Maybe the peace and reconciliation I need in order to shape a compassionate relationship with my mother is, like yoga, a practice. What holds my heart back from giving her the love she craves is this: My mother is a racist who glues herself to Fox news. She does not seem capable of finding the good in people. The good in the world. She is also an elderly woman who lives alone and depends upon social assistance to keep her in the crusty single-wide trailer she has lived in since I left for college over forty years ago.

Two days ago the rent she pays for the land on which her trailer rests was increased by twenty-eight dollars and she is terrified of losing her home.

I will, of course, help her. I will help her because I do believe that people are good. I believe there is good in the world. And I’ll help her because I know that there is no peace without reconciliation.


Leave Behind a Residue Ash of Happiness

fullsizeoutput_3eAll this week I’ve been attempting to reclaim time lost. Yes, there have been some Maddow Moments. And, yes, some screen time spent on Solitaire. But overall I feel as if I’ve moved nearer to the woman I remember being sixteen months ago.

Of course, time cannot be reclaimed. I know that. The best we can do is move forward with the belief that our actions reflect our values; with the hope that we are contributing something positive not to the world – that would be too high a hope – but to our lives and to the lives of the people we meet while walking our path.

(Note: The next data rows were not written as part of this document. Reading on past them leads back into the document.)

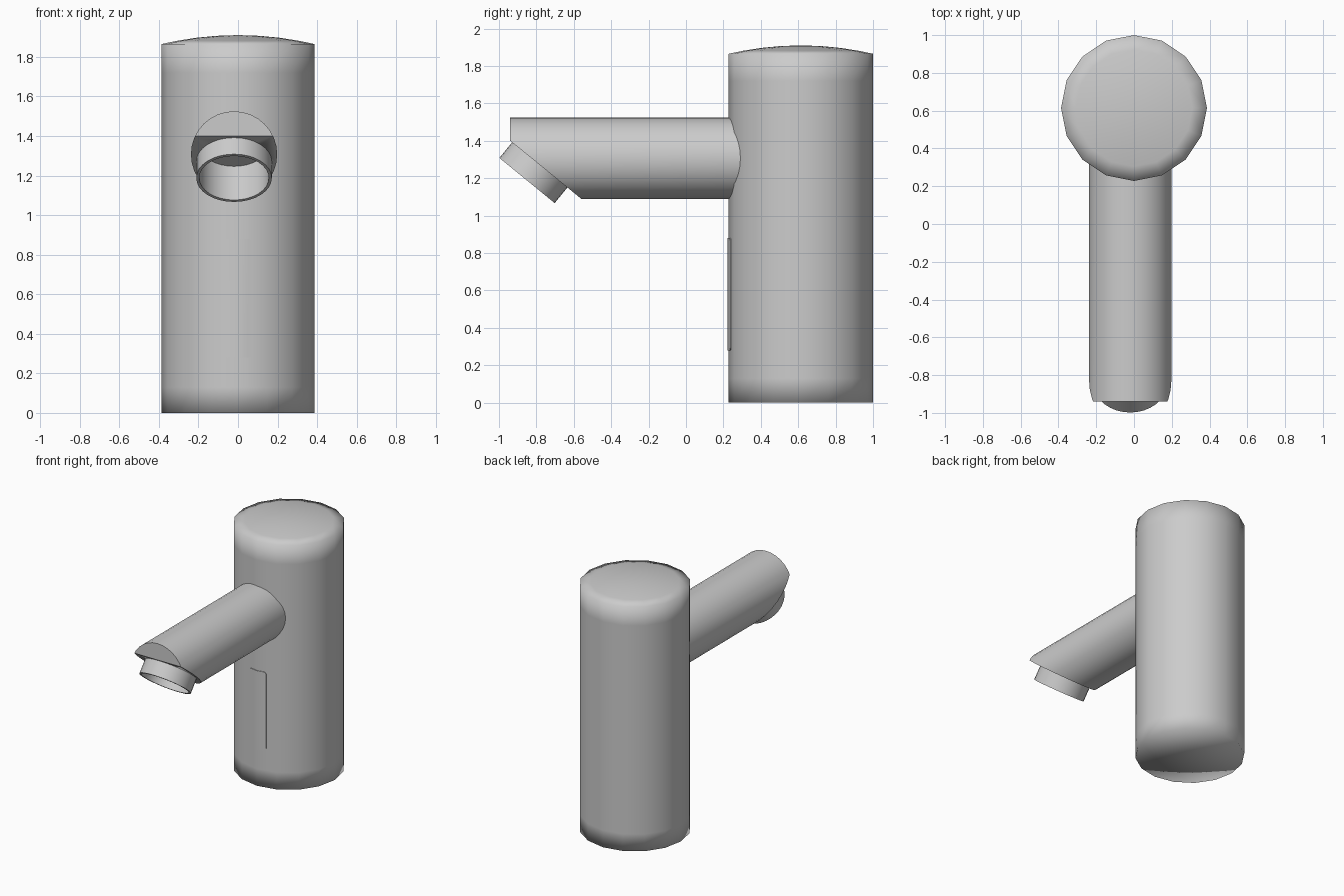
import bpy, bmesh, math
from mathutils import Matrix, Vector

if "Cube" in bpy.data.objects:
    bpy.data.objects.remove(bpy.data.objects["Cube"])


def finish(name, bm, angle):
    bmesh.ops.recalc_face_normals(bm, faces=bm.faces[:])
    mesh = bpy.data.meshes.new(name)
    bm.to_mesh(mesh)
    bm.free()
    obj = bpy.data.objects.new(name, mesh)
    bpy.context.collection.objects.link(obj)
    bpy.ops.object.select_all(action='DESELECT')
    obj.select_set(True)
    bpy.context.view_layer.objects.active = obj
    bpy.ops.object.shade_smooth_by_angle(angle=math.radians(angle))
    return obj


def lathe(name, profile, sides, matrix, angle=35):
    """Spin an (r, z) profile around local z."""
    bm = bmesh.new()
    verts = [bm.verts.new((r, 0, z)) for r, z in profile]
    edges = [bm.edges.new(pair) for pair in zip(verts, verts[1:])]
    bmesh.ops.spin(bm, geom=verts + edges, cent=(0, 0, 0), axis=(0, 0, 1),
                   angle=math.tau, steps=sides)
    bmesh.ops.remove_doubles(bm, verts=bm.verts[:], dist=1e-4)
    bm.transform(matrix)
    return finish(name, bm, angle)


R, BODY_Y = 0.386, 0.614
SPOUT_X, SPOUT_Z, SPOUT_R = -0.02, 1.307, 0.218
inward = Vector((0, 0.633, 0.775)).normalized()   # nozzle axis, into the spout

# Body: 16-sided column with a shallow domed top
dome = [(R * t, 1.91 - 0.045 * t * t) for t in (1, 0.8, 0.55, 0.28, 0)]
lathe("body", [(0, 0), (R, 0), (R, 0.13), (R, 1.72)] + dome, 16,
      Matrix.Translation((0, BODY_Y, 0)), 100)

# Spout: horizontal cylinder with the lower front cut off at a slant
bm = bmesh.new()
y0, y1 = -0.94, 0.33
bmesh.ops.create_cone(bm, cap_ends=True, segments=32, radius1=SPOUT_R,
                      radius2=SPOUT_R, depth=y1 - y0,
                      matrix=Matrix.Translation((SPOUT_X, (y0 + y1) / 2, SPOUT_Z))
                      @ Matrix.Rotation(math.pi / 2, 4, 'X'))
cut = bmesh.ops.bisect_plane(bm, geom=bm.verts[:] + bm.edges[:] + bm.faces[:],
                             plane_co=(0, y0, 1.40), plane_no=-inward,
                             clear_outer=True)
bmesh.ops.holes_fill(bm, edges=[e for e in bm.edges if e.is_boundary])
spout = finish("spout", bm, 35)

# Nozzle: thin-walled cup set square to the slanted cut
place = (Matrix.Translation((SPOUT_X, -0.85, 1.1875))
         @ Vector((0, 0, 1)).rotation_difference(inward).to_matrix().to_4x4())
lathe("nozzle", [(0, 0.22), (0.176, 0.22), (0.176, 0), (0.191, 0), (0.191, 0.125)],
      32, place)

# Clear the spout where the nozzle bore enters it
cutter = lathe("bore_cutter", [(0, -0.05), (0.18, -0.05), (0.18, 0.224), (0, 0.224)],
               32, place)
cutter.hide_render = True
mod = spout.modifiers.new("bore", 'BOOLEAN')
mod.operation = 'DIFFERENCE'
mod.solver = 'EXACT'
mod.object = cutter
bpy.context.view_layer.objects.active = spout
bpy.ops.object.modifier_move_to_index(modifier="bore", index=0)
bpy.ops.object.modifier_apply(modifier="bore")
bpy.data.objects.remove(cutter)

# Sensor window: rounded plate wrapped over the front edge of the body
bm = bmesh.new()
r, outline = 0.02, []
for i, (sx, sz) in enumerate(((1, 1), (-1, 1), (-1, -1), (1, -1))):
    for k in range(5):
        a = math.radians(90 * i + 22.5 * k)
        outline.append(bm.verts.new((sx * (0.07 - r) + r * math.cos(a), 0,
                                     0.58 + sz * (0.30 - r) + r * math.sin(a))))
bm.faces.new(outline)
bmesh.ops.bisect_plane(bm, geom=bm.verts[:] + bm.edges[:] + bm.faces[:],
                       plane_co=(0, 0, 0), plane_no=(1, 0, 0))
for v in bm.verts:
    v.co.y = BODY_Y - R - 0.005 + abs(v.co.x) * math.tan(math.radians(11.25))
back = bmesh.ops.extrude_face_region(bm, geom=bm.faces[:], use_keep_orig=True)
for v in back["geom"]:
    if isinstance(v, bmesh.types.BMVert):
        v.co.y += 0.02
finish("sensor_window", bm, 35)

We want to extend love to our biological family and our chosen family, kindness to the lip-pierced and leathered man looking for a seat on the train, patience to the young mother struggling to make ends meet as a cashier at the local CVS.

Yesterday I was walking the literal path I take to Samyama – dodging traffic while I jaywalk and leaning cold into the morning waiting for the improbably long traffic light to go green on Bryant. Somewhere on Colorado Avenue I began to ponder what it is about the world that tricks us into giving up our gifts.

This is what I mean: Along the way to being a responsible member of society we stumble into some other version of ourselves. We set aside our reckless enthusiasm for life and march forward convinced we’ll return to our unique interpretation of joy at the first opportunity. On the precipice of adulthood, we look out at the wonderful world but take too seriously the advice to “choose something practical.”

But what if the contribution we are meant to bring to the world is the joy we abandoned? How can we hope to leave a residue ash of happiness behind when we leave our body if we forget how to be happy while still in it?

I’m not suggesting that we do anything different except remember those things we did not before we knew better but when we knew better. Bring those things back into our lives. Touch base and honor that person, that old friend who played guitar and sang at the top of her lungs, splashed paint on raw canvas and walked for hours lost in the woods.